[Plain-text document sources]
----

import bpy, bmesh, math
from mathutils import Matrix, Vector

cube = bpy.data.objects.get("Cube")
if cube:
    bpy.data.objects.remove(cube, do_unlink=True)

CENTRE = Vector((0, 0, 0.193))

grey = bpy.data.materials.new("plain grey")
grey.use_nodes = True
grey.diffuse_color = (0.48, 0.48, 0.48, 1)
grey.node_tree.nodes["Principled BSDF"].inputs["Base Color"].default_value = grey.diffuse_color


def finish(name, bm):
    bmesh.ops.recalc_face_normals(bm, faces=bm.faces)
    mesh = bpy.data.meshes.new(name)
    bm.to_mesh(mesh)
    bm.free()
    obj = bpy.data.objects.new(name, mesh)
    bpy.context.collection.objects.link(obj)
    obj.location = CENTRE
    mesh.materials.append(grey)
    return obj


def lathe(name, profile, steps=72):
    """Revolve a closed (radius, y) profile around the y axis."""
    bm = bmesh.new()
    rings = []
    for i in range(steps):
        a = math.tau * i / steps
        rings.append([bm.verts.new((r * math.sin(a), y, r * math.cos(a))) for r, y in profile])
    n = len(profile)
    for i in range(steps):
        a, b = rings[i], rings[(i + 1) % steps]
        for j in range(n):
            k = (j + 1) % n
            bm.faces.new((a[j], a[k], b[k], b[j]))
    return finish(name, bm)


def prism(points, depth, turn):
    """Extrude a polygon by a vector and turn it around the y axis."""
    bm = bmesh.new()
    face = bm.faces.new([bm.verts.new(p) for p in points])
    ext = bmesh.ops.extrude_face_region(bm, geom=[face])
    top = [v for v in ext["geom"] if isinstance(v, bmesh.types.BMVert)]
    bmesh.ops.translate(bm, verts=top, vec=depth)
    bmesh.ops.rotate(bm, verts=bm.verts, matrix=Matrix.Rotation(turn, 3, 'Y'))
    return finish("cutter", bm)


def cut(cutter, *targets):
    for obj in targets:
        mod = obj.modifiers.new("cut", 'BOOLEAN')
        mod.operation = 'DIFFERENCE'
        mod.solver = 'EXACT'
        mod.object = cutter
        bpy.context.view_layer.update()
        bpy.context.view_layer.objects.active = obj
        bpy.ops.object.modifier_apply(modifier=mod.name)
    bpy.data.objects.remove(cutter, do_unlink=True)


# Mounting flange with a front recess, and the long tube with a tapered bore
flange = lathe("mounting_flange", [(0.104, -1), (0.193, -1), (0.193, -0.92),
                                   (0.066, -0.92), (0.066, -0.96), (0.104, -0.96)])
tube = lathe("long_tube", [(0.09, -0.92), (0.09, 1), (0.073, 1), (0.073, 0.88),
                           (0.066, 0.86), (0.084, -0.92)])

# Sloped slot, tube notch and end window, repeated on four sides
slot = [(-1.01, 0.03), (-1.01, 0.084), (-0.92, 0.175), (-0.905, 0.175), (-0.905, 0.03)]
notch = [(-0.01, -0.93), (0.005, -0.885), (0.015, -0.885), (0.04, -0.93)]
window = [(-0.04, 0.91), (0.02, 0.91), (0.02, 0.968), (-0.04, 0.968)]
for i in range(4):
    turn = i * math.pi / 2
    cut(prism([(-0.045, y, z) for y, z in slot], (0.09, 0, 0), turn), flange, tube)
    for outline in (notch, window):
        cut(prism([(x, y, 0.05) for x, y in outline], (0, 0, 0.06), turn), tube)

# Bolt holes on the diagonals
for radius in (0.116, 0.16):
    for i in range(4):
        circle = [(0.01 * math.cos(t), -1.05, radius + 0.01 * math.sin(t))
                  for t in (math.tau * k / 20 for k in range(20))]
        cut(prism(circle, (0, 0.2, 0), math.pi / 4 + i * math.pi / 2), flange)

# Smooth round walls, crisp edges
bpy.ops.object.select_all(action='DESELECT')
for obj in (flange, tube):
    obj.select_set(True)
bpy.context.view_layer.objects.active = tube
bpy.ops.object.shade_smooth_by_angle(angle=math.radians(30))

----

- [What is needed]
Please reproduce, exactly as they appear above, the lines from the line containing "rings.append([bm.verts.new((r * math.sin(a), y, r" up to and including the line containing "0.968), (-0.04, 0.968)]".

- [Task answer]
        rings.append([bm.verts.new((r * math.sin(a), y, r * math.cos(a))) for r, y in profile])
    n = len(profile)
    for i in range(steps):
        a, b = rings[i], rings[(i + 1) % steps]
        for j in range(n):
            k = (j + 1) % n
            bm.faces.new((a[j], a[k], b[k], b[j]))
    return finish(name, bm)


def prism(points, depth, turn):
    """Extrude a polygon by a vector and turn it around the y axis."""
    bm = bmesh.new()
    face = bm.faces.new([bm.verts.new(p) for p in points])
    ext = bmesh.ops.extrude_face_region(bm, geom=[face])
    top = [v for v in ext["geom"] if isinstance(v, bmesh.types.BMVert)]
    bmesh.ops.translate(bm, verts=top, vec=depth)
    bmesh.ops.rotate(bm, verts=bm.verts, matrix=Matrix.Rotation(turn, 3, 'Y'))
    return finish("cutter", bm)


def cut(cutter, *targets):
    for obj in targets:
        mod = obj.modifiers.new("cut", 'BOOLEAN')
        mod.operation = 'DIFFERENCE'
        mod.solver = 'EXACT'
        mod.object = cutter
        bpy.context.view_layer.update()
        bpy.context.view_layer.objects.active = obj
        bpy.ops.object.modifier_apply(modifier=mod.name)
    bpy.data.objects.remove(cutter, do_unlink=True)


# Mounting flange with a front recess, and the long tube with a tapered bore
flange = lathe("mounting_flange", [(0.104, -1), (0.193, -1), (0.193, -0.92),
                                   (0.066, -0.92), (0.066, -0.96), (0.104, -0.96)])
tube = lathe("long_tube", [(0.09, -0.92), (0.09, 1), (0.073, 1), (0.073, 0.88),
                           (0.066, 0.86), (0.084, -0.92)])

# Sloped slot, tube notch and end window, repeated on four sides
slot = [(-1.01, 0.03), (-1.01, 0.084), (-0.92, 0.175), (-0.905, 0.175), (-0.905, 0.03)]
notch = [(-0.01, -0.93), (0.005, -0.885), (0.015, -0.885), (0.04, -0.93)]
window = [(-0.04, 0.91), (0.02, 0.91), (0.02, 0.968), (-0.04, 0.968)]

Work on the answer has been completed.